1: Origins: From Folk-Tale to Art-Tale
2: Riddles, Hoaxes and Conundrums
3: Memory, Modernity and Orality
4: Poe, O. Henry and the Well-Made Story
5: Economies of Scale: The Short Story in England
6: Brought to Book: The Anthology and Its Uses
7: Between the Lines: Dissidence and the Short Story
8: Enclosed Readings: The Short Story and the Academy
9: Modernism and the Short Story
10: The Short Story Cycle
11: Character Parts: Identity in the Short Story
12: Localities: Centres and Margins
13: Tales of the City
14: Romance and the Fragment
15: Ghost Stories and Other Hauntings
16: Popular Short Fictions
17: The Experimental Text
18: Postmodernism and the Short Story
19: Minimalism/Dirty Realism/Hyperrealism
20: Voyages Out: The Postcolonial Short Story

About the Author

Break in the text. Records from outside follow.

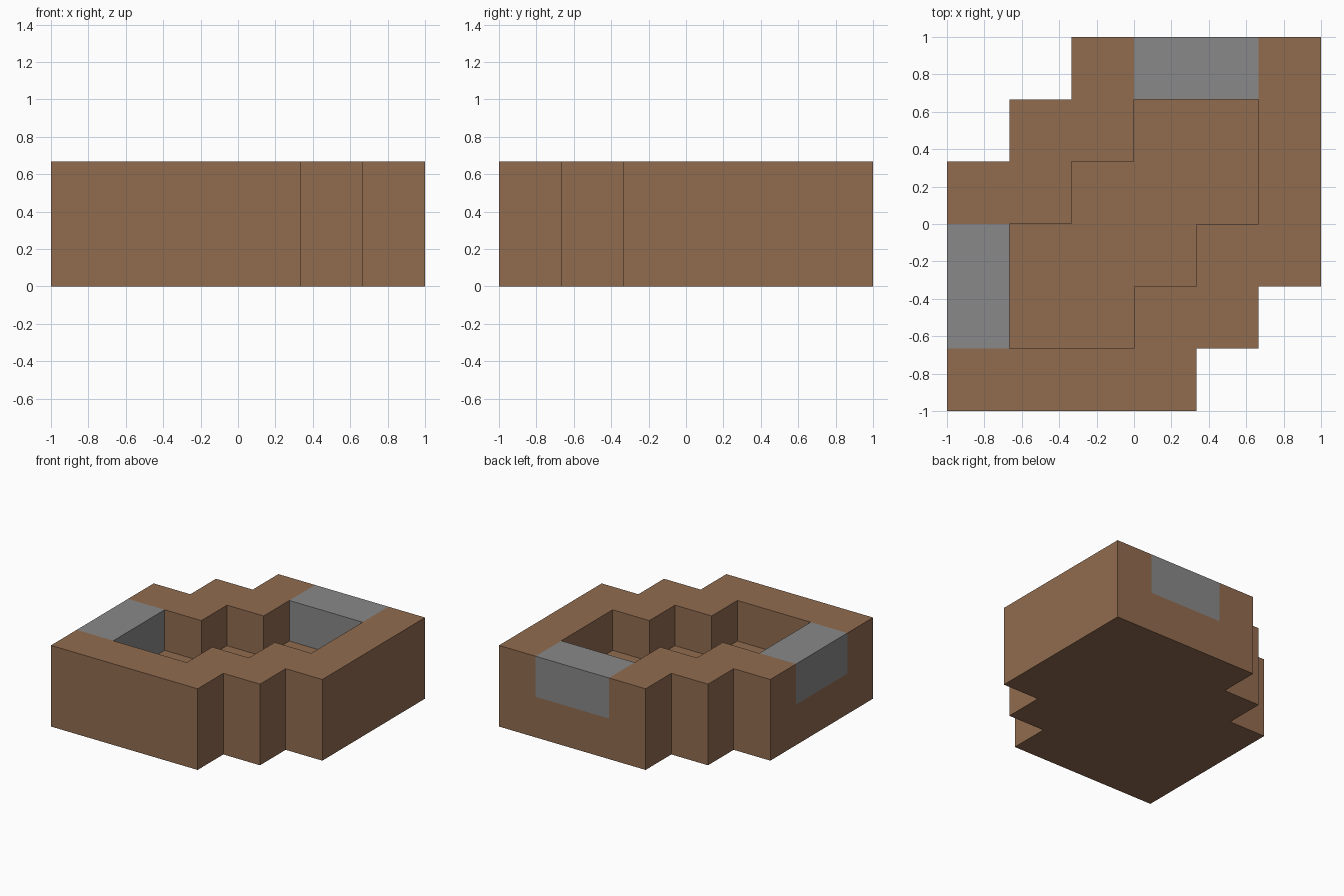
import bpy
import bmesh
from mathutils import Vector

if "Cube" in bpy.data.objects:
    bpy.data.objects.remove(bpy.data.objects["Cube"], do_unlink=True)

UNIT = 1 / 3


def make_material(name, colour):
    mat = bpy.data.materials.new(name)
    mat.use_nodes = True
    mat.diffuse_color = colour
    mat.node_tree.nodes["Principled BSDF"].inputs["Base Color"].default_value = colour
    return mat


def cells(spans, first_row=0):
    """Grid cells from one (start, end) span per row, front to back."""
    return {(i, j) for j, (a, b) in enumerate(spans, first_row) for i in range(a, b)}


# Plan: stepped outline, stepped pit, and the two stone inserts in the rim
outline = cells([(0, 4), (0, 5), (0, 6), (0, 6), (1, 6), (2, 6)])
pit = cells([(1, 3), (1, 4), (2, 5), (3, 5)], first_row=1)
inserts = cells([(0, 1), (0, 1)], first_row=1) | cells([(3, 5)], first_row=5)

# Lower layer is the floor slab, upper layer is the rim around the pit
solid = {(i, j, 0) for i, j in outline} | {(i, j, 1) for i, j in outline - pit}
stone = {(i, j, 1) for i, j in inserts}

# Skin of the solid: a square wherever a cell meets open space
bm = bmesh.new()
for cell in sorted(solid):
    for axis in range(3):
        for side in (0, 1):
            neighbour = list(cell)
            neighbour[axis] += 2 * side - 1
            if tuple(neighbour) in solid:
                continue
            u, v = (axis + 1) % 3, (axis + 2) % 3
            ring = []
            for du, dv in ((0, 0), (1, 0), (1, 1), (0, 1)):
                corner = Vector(cell)
                corner[axis] += side
                corner[u] += du
                corner[v] += dv
                ring.append(bm.verts.new((corner - Vector((3, 3, 0))) * UNIT))
            face = bm.faces.new(ring if side else ring[::-1])
            face.material_index = int(cell in stone)

# Weld and merge flat areas into clean faces, keeping the colour borders
bmesh.ops.remove_doubles(bm, verts=bm.verts[:], dist=0.001)
bmesh.ops.dissolve_limit(bm, angle_limit=0.01, verts=bm.verts[:],
                         edges=bm.edges[:], delimit={'MATERIAL'})

mesh = bpy.data.meshes.new("stepped_basin")
bm.to_mesh(mesh)
bm.free()
mesh.materials.append(make_material("earth brown", (0.283, 0.150, 0.080, 1)))
mesh.materials.append(make_material("stone grey", (0.25, 0.25, 0.25, 1)))
basin = bpy.data.objects.new("stepped_basin", mesh)
bpy.context.collection.objects.link(basin)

Paul March-Russell is Honorary Lecturer in Comparative Literature at the University of Kent, Canterbury. He is also Commissioning Editor of the Critical Studies in Science Fiction series with Gylphi. His other publications include Ruskin in Perspective, co-edited with Carmen Casaliggi (Cambridge Scholars Publishing, 2007), and an edited volume of May Sinclair's Uncanny Stories (Wordsworth Editions, 2006). He is currently editing George Egerton's The Wheel of God (Pickering and Chatto, forthcoming) and writing a study of the Neo-Romantic movement, 1925-55.